2. How would your friends describe you? “I don’t know. I annoy myself a lot but at least they don’t have to around me all the time. So, there’s that.”

3. How do you like to spend your spare time? “I don’t understand the premise of this question.”

4. What is your current obsession? “I’m answering these questions from rehearsals for my new musical, ‘Madam!’ — so I guess that.”

5. What would people be surprised to find out about you? “People are always surprised to hear that I played baseball for 10 years, which I guess is playfully insulting? Like, why are you surprised?! Do I not strike you as the model of athleticism?! (OK, I get it.)”

6. Can you share one of your most defining moments in life? “My father passed away last month (July) so… that. That will certainly be informing a lot of my writing and teaching in the future (not that he didn’t when he was alive).”

7. Who do you admire most? “Angela Brandow and Bradley Rohlf and Stephen Sondheim and William Finn.”

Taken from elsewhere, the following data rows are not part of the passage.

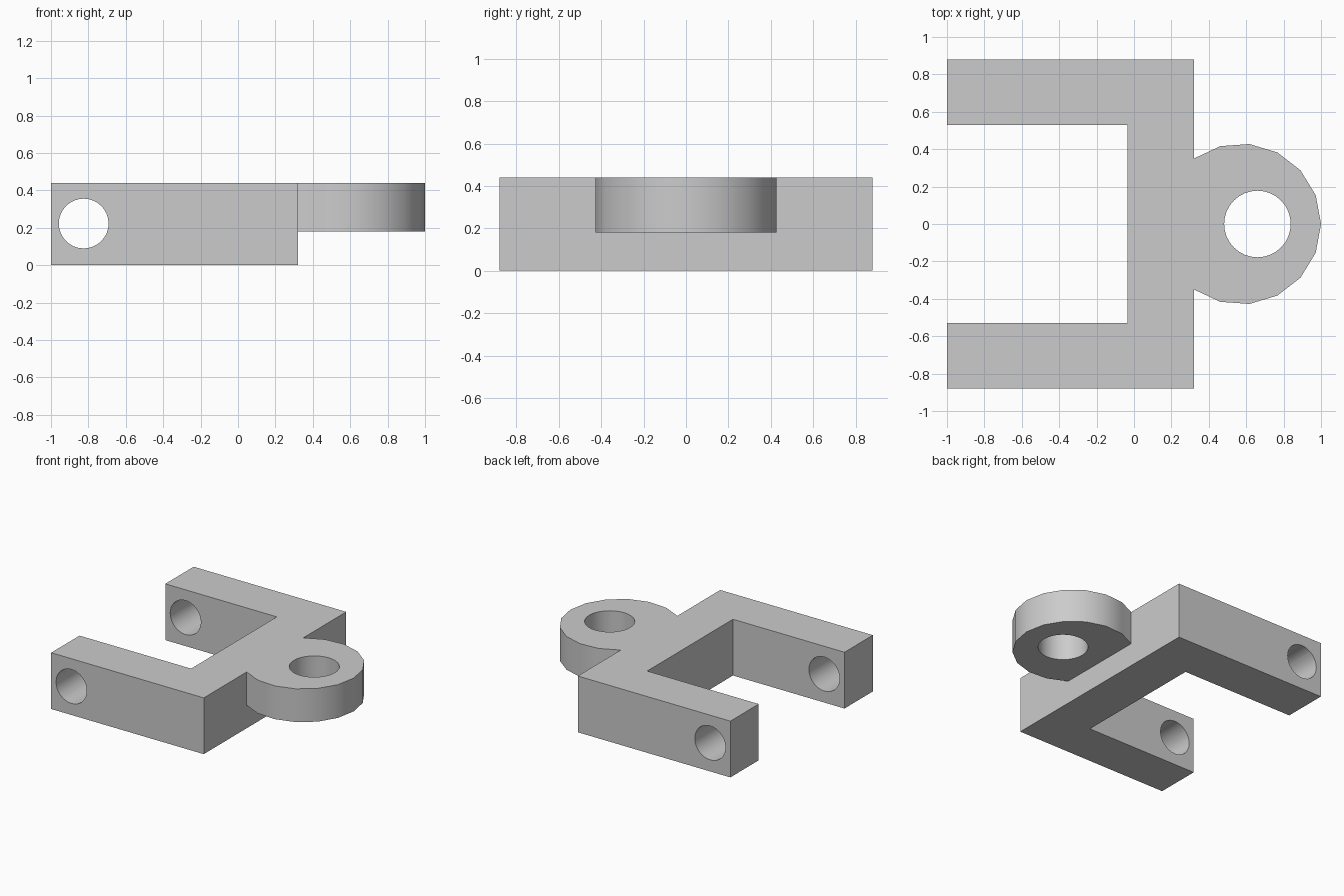
import bpy
import bmesh
from math import cos, sin, pi, radians

if "Cube" in bpy.data.objects:
    bpy.data.objects.remove(bpy.data.objects["Cube"], do_unlink=True)

HEIGHT = 0.44
BACK = 0.32          # face of the crossbar that carries the lug

grey = bpy.data.materials.new("plain_grey")
grey.use_nodes = True
grey.diffuse_color = (0.6, 0.6, 0.6, 1)
grey.node_tree.nodes["Principled BSDF"].inputs["Base Color"].default_value = (0.6, 0.6, 0.6, 1)


def prism(name, outline, z0, z1):
    """Extrude a counter-clockwise xy outline from z0 to z1."""
    bm = bmesh.new()
    face = bm.faces.new([bm.verts.new((x, y, z0)) for x, y in outline])
    new = bmesh.ops.extrude_face_region(bm, geom=[face])["geom"]
    bmesh.ops.translate(bm, vec=(0, 0, z1 - z0),
                        verts=[v for v in new if isinstance(v, bmesh.types.BMVert)])
    bmesh.ops.recalc_face_normals(bm, faces=bm.faces)
    mesh = bpy.data.meshes.new(name)
    bm.to_mesh(mesh)
    bm.free()
    mesh.materials.append(grey)
    obj = bpy.data.objects.new(name, mesh)
    bpy.context.collection.objects.link(obj)
    return obj


def circle(cx, cy, r, n):
    return [(cx + r * cos(2 * pi * i / n), cy + r * sin(2 * pi * i / n)) for i in range(n)]


def combine(target, tool, operation):
    """Apply a boolean and discard the tool."""
    mod = target.modifiers.new(operation, "BOOLEAN")
    mod.operation, mod.solver, mod.object = operation, "EXACT", tool
    bpy.context.view_layer.objects.active = target
    bpy.ops.object.modifier_apply(modifier=mod.name)
    bpy.data.objects.remove(tool, do_unlink=True)


# U-shaped fork
half = [(-1, -0.53), (-1, -0.88), (BACK, -0.88)]
inner = (-0.035, -0.53)
outline = [inner] + half
outline += [(x, -y) for x, y in reversed(outline)]
bracket = prism("clevis_bracket", outline, 0, HEIGHT)

# Rounded lug, running into the crossbar
sweep, steps = radians(125.5), 12
arc = [(0.57 + 0.43 * cos(a), 0.43 * sin(a))
       for a in (-sweep + 2 * sweep * i / steps for i in range(steps + 1))]
lug = prism("lug", arc + [(0.15, 0.35), (0.15, -0.35)], 0.18, HEIGHT)
combine(bracket, lug, "UNION")

# Vertical bore through the lug
combine(bracket, prism("lug_bore", circle(0.66, 0, 0.178, 32), -0.2, 0.8), "DIFFERENCE")

# Cross pin bore through both arms
pin = prism("pin_bore", circle(-0.825, -0.223, 0.133, 32), -1.2, 1.2)
pin.rotation_euler.x = -pi / 2
bpy.context.view_layer.update()
combine(bracket, pin, "DIFFERENCE")

bpy.ops.object.select_all(action="DESELECT")
bracket.select_set(True)
bpy.context.view_layer.objects.active = bracket
bpy.ops.object.shade_smooth_by_angle(angle=radians(30))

8. What is at the top of on your bucket list? “Probably a bucket.”

9. What is your favorite thing to do in St. Louis? “Eating all the food, drinking all the beer, and riding my bike (because you have to burn the calories somehow).”

10. What’s next? Shameless plug: My new theatre company, Fly North Theatricals, kicks off its inaugural season this January at the .ZACK. Stay tuned to our social media (@flynorththeatricals) for more information.

More about Colin Healy

Colin Healy, circa 2015

Age: 29
Birthplace: Hollywood, Fla.
Current location: St. Louis
Education: Studied acting and music education, with a focus in voice, at
Florida International University.
Day job: I’m a full-time music director, composer, and voice teacher.
First job: Waiter
First role: Pharaoh in “Joseph and the Amazing Technicolor Dreamcoat”
Favorite roles/plays: “Man 1 in “Songs for a New World”
Dream role/play: George in “Sunday in the Park with George”
Awards/Honors/Achievements: Uhhh — I don’t know! I got a dog. He’s pretty
cool. Getting featured on the cover of RFT for “The Gringo” last year was
pretty neat. I make a pretty mean egg sandwich.
Favorite quote/words to live by: “Fail better.”
A song that makes you happy: Paul Simon’s “You Can Call Me Al”